Missing Mekong waters rouse suspicions of China
By this time of year, the Mekong River should have been rising steadily with the monsoon rains, bringing fishermen a bounty of fat fish.
Instead, the river in Thailand has fallen farther than anyone can remember, and the only fish are tiny.
Scientists and people living along the river fear the impact of the worst drought in years has been exacerbated by upstream dams raising the prospect of irreversible change on the river that supports one of Southeast Asia’s most important rice-growing regions.
A promise by the People’s Republic of China (PRC) to release more dam water to ease the crisis has only raised worries over the extent to which the river’s natural cycles — and the communities that have depended on it for generations — have been forever disrupted.

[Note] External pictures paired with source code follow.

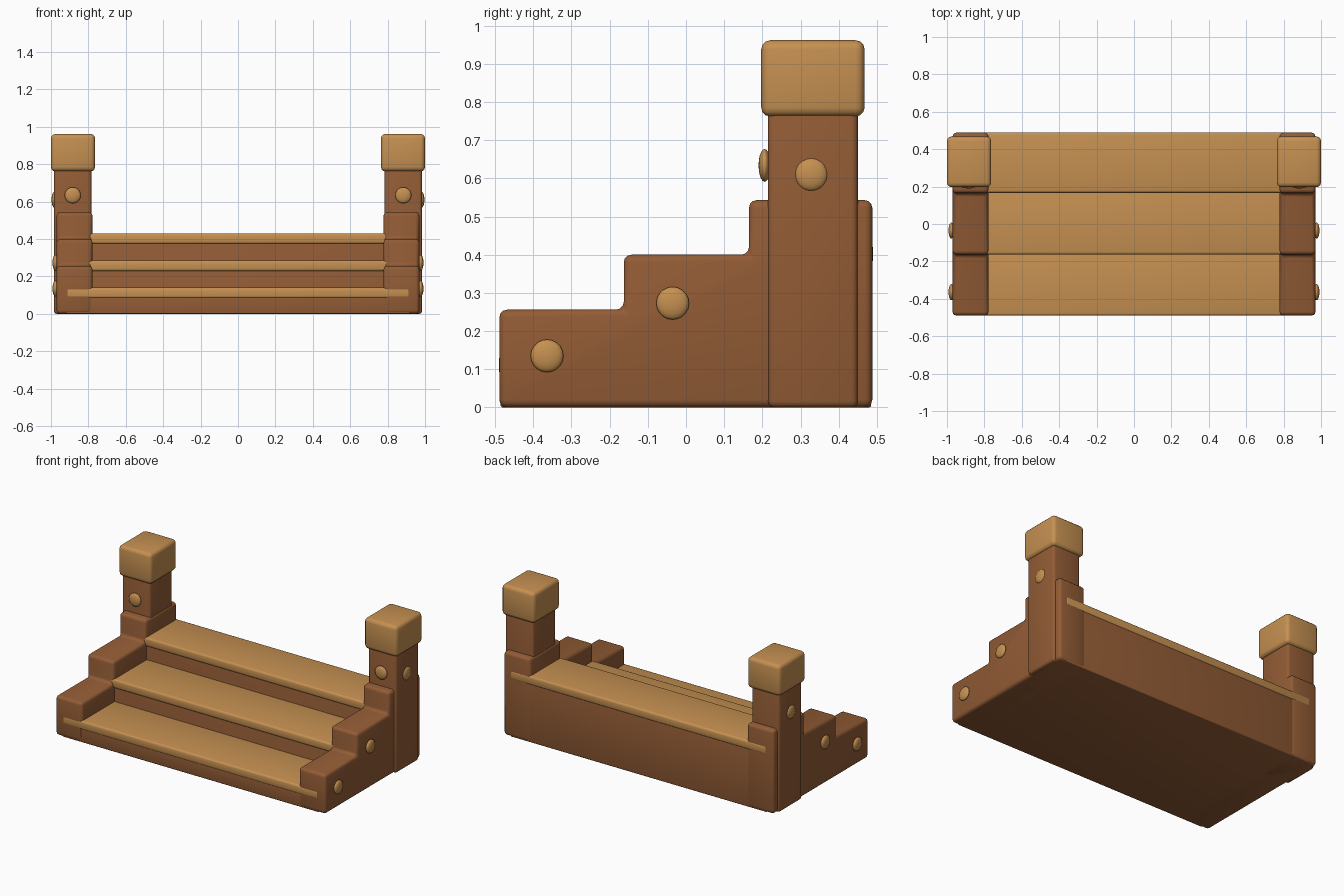
import bpy, bmesh, math

if "Cube" in bpy.data.objects:
    bpy.data.objects.remove(bpy.data.objects["Cube"])


def material(name, rgb):
    m = bpy.data.materials.new(name)
    m.diffuse_color = (*rgb, 1)
    m.use_nodes = True
    m.node_tree.nodes["Principled BSDF"].inputs["Base Color"].default_value = m.diffuse_color
    return m


BROWN = material("brown wood", (0.29, 0.107, 0.036))
TAN = material("tan wood", (0.56, 0.28, 0.083))


def finish(bm, name, mat, bevel=0.0, segments=3):
    bmesh.ops.recalc_face_normals(bm, faces=bm.faces)
    mesh = bpy.data.meshes.new(name)
    bm.to_mesh(mesh)
    bm.free()
    ob = bpy.data.objects.new(name, mesh)
    bpy.context.collection.objects.link(ob)
    mesh.materials.append(mat)
    for p in mesh.polygons:
        p.use_smooth = True
    if bevel:
        mod = ob.modifiers.new("rounded edges", "BEVEL")
        mod.width = bevel
        mod.segments = segments
        mod.limit_method = 'ANGLE'
    return ob


def extrude_profile(name, yz, x0, x1, mat, bevel):
    """Side outline in y, z stretched along x."""
    bm = bmesh.new()
    face = bm.faces.new([bm.verts.new((x0, y, z)) for y, z in yz])
    ext = bmesh.ops.extrude_face_region(bm, geom=[face])
    verts = [v for v in ext["geom"] if isinstance(v, bmesh.types.BMVert)]
    bmesh.ops.translate(bm, verts=verts, vec=(x1 - x0, 0, 0))
    return finish(bm, name, mat, bevel)


def box(name, x, y, z, mat, bevel):
    outline = [(y[0], z[0]), (y[1], z[0]), (y[1], z[1]), (y[0], z[1])]
    return extrude_profile(name, outline, min(x), max(x), mat, bevel)


def stud(name, centre, axis):
    """Round peg head, flattened along one axis."""
    bm = bmesh.new()
    bmesh.ops.create_uvsphere(bm, u_segments=20, v_segments=10, radius=0.043)
    scale = [1, 1, 1]
    scale[axis] = 0.37
    bmesh.ops.scale(bm, vec=scale, verts=bm.verts)
    bmesh.ops.translate(bm, vec=centre, verts=bm.verts)
    return finish(bm, name, TAN)


def steps(front, back, edges, heights):
    """Staircase outline rising towards the back."""
    pts = [(back, 0), (front, 0)]
    ys = [front] + edges + [back]
    for i, h in enumerate(heights):
        pts += [(ys[i], h), (ys[i + 1], h)]
    return pts


# Solid stepped core that forms the risers and back
extrude_profile("stair_core", steps(-0.486, 0.485, [-0.155, 0.175], [0.11, 0.255, 0.40]),
                -0.92, 0.92, BROWN, 0.006)

# Treads
for i, (y0, y1) in enumerate([(-0.49, -0.14), (-0.163, 0.19), (0.167, 0.49)]):
    top = 0.14 + 0.1455 * i
    box(f"tread_{i + 1}", (-0.92, 0.92), (y0, y1), (top - 0.057, top), TAN, 0.013)

for side, s in (("left", -1), ("right", 1)):
    # Stepped side panel
    a, b = sorted((s * 0.778, s * 0.97))
    extrude_profile(f"{side}_side_panel",
                    steps(-0.489, 0.488, [-0.163, 0.165], [0.256, 0.40, 0.543]),
                    a, b, BROWN, 0.02)
    # Post with its cap
    box(f"{side}_post", (s * 0.784, s * 0.984), (0.215, 0.45), (0.0, 0.80), BROWN, 0.016)
    box(f"{side}_post_cap", (s * 0.764, s * 1.0), (0.197, 0.468), (0.762, 0.962), TAN, 0.024)
    # Peg heads
    stud(f"{side}_lower_stud", (s * 0.976, -0.364, 0.135), 0)
    stud(f"{side}_middle_stud", (s * 0.976, -0.035, 0.273), 0)
    stud(f"{side}_post_stud", (s * 0.981, 0.328, 0.61), 0)
    stud(f"{side}_front_stud", (s * 0.884, 0.206, 0.634), 1)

“Now, China is completely in control of the water,” said Premrudee Deoruong of Laos Dam Investment Monitor, an environmental group. “From now on, the concern is that the water will be controlled by the dam builders.”

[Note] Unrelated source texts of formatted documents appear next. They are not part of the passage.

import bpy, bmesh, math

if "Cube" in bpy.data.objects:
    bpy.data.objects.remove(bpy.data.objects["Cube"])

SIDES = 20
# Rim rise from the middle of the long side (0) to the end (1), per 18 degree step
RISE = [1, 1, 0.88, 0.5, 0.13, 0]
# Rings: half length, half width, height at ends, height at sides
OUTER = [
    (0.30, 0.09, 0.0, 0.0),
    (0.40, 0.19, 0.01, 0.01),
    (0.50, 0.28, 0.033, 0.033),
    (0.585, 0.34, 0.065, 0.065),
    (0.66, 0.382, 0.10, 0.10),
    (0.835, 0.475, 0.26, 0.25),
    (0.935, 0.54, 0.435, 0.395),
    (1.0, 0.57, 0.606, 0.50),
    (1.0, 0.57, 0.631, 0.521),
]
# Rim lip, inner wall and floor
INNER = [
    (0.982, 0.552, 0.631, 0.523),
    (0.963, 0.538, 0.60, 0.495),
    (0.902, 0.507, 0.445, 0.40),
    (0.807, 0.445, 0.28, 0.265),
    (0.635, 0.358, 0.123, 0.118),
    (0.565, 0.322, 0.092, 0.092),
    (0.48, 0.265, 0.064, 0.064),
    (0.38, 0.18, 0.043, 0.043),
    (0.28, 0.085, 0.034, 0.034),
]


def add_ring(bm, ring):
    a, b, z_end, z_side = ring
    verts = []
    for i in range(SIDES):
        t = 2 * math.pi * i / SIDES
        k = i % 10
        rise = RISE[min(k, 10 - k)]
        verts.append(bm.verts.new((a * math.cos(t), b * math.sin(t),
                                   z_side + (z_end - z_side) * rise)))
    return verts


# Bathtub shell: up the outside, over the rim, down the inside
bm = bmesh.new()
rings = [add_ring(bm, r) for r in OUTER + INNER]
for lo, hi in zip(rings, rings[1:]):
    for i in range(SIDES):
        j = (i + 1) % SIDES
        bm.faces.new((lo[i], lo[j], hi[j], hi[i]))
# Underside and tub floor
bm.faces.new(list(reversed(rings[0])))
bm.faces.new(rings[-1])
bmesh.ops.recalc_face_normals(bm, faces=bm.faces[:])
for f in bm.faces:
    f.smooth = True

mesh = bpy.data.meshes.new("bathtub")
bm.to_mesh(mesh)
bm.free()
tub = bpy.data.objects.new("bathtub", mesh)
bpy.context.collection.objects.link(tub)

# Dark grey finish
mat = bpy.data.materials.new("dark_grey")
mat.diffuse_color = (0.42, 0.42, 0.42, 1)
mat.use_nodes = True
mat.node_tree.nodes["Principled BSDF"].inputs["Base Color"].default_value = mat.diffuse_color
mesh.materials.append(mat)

In the northeastern Thai province of Nakhon Phanom, where the now-sluggish river forms the border with Laos, the measured depth of the Mekong fell below 1.5 meters in late July 2019. The average depth there for the same time of year is 8 meters. (Pictured: A fisherman scoops water out of his boat on the Mekong River in Nakhon Phanom, Thailand, in July 2019.)
“What I have seen this year has never happened before,” said Sun Prompakdee, who has been fishing from Ban Nong Chan village for most of his 60 years. “Now we only get small fish. There are no big fish when the water is this low.”
The collapse in the water level is partly due to drought — with rainfall during the past 60 days more than 40% below normal for the time of year.
It is also because dams upstream cut off water just when it was most needed. Officials at the PRC’s Jinghong hydropower station said in early July 2019 that they were more than halving the flow rate for “grid maintenance” on what the PRC calls the Lancang River.
Then the new Xayaburi dam, being built by a Thai company in Laos to provide power for Thailand, began test runs on July 15.
It is just the kind of nightmare feared by the countries downstream — Thailand, Laos, Cambodia and Vietnam — where tens of millions of people rely on a river that gave rise to the region’s ancient kingdoms.
Facing water shortages in cities and fields, Thailand has told farmers to stop planting more rice.
The PRC’s embassy did not respond to a request for comment on the meeting or the water shortage. Just two weeks before the crisis, the embassy released a statement promising China’s care for a river it said “embodies a natural bond of mutual support.”
In Beijing, Chinese foreign ministry spokeswoman Hua Chunying said: “I know that China has been in close contact with countries in the Greater Mekong Subregion regarding cooperation on the Mekong River.”
Thailand also asked Laos to open the Xayaburi dam.
Both China and Laos had agreed to release water to address the immediate water shortage, the Thai Foreign Ministry said. Since then, the water level at Nakhon Phanom has started to rise.
Environmentalists said the sudden water shortage was a warning sign for the future of the Mekong and its flora and fauna, including the endangered Giant Catfish.
China’s 11 Mekong dams with the capacity to generate more than 21,300 megawatts of electricity dwarf those of its neighbors.
Another eight dams proposed for the river basin — the main river and its tributaries — could add capacity of nearly 6,000 megawatts, according to the Washington-based Stimson Center.
The dams in Laos are much smaller and the current 64 generate less than 5,700 megawatts, but there are 63 being built and proposals to add more than 300 so that the electricity capacity from its part of the Mekong basin would surpass China’s.
“It is using the river for only one use — hydropower — and the other users are being marginalized,” said Pianporn Deetes of the International Rivers group.
The fact that China said the dams could help to regulate the water levels on the Mekong — providing more water in the dry season and storing it in the monsoon — was itself worrying, she said.
The life of the river has adapted to monsoon floods that bring silt and allow fish to migrate and a dry season that leaves land exposed where birds can breed. Trying to manage the flow of the river through planned releases from dams can lead to unpredictable swings that suddenly wash away boats or livestock.
The fishermen of Nakhon Phanom have started using smaller mesh nets and finer lines now that the fish are smaller. They go out less frequently and make much less money.
“I wish the seasonal pattern would return so fish can lay eggs as they used to,” said fisherman Chai Haikamsri, 47. “I wish the dams would not disrupt this anymore.”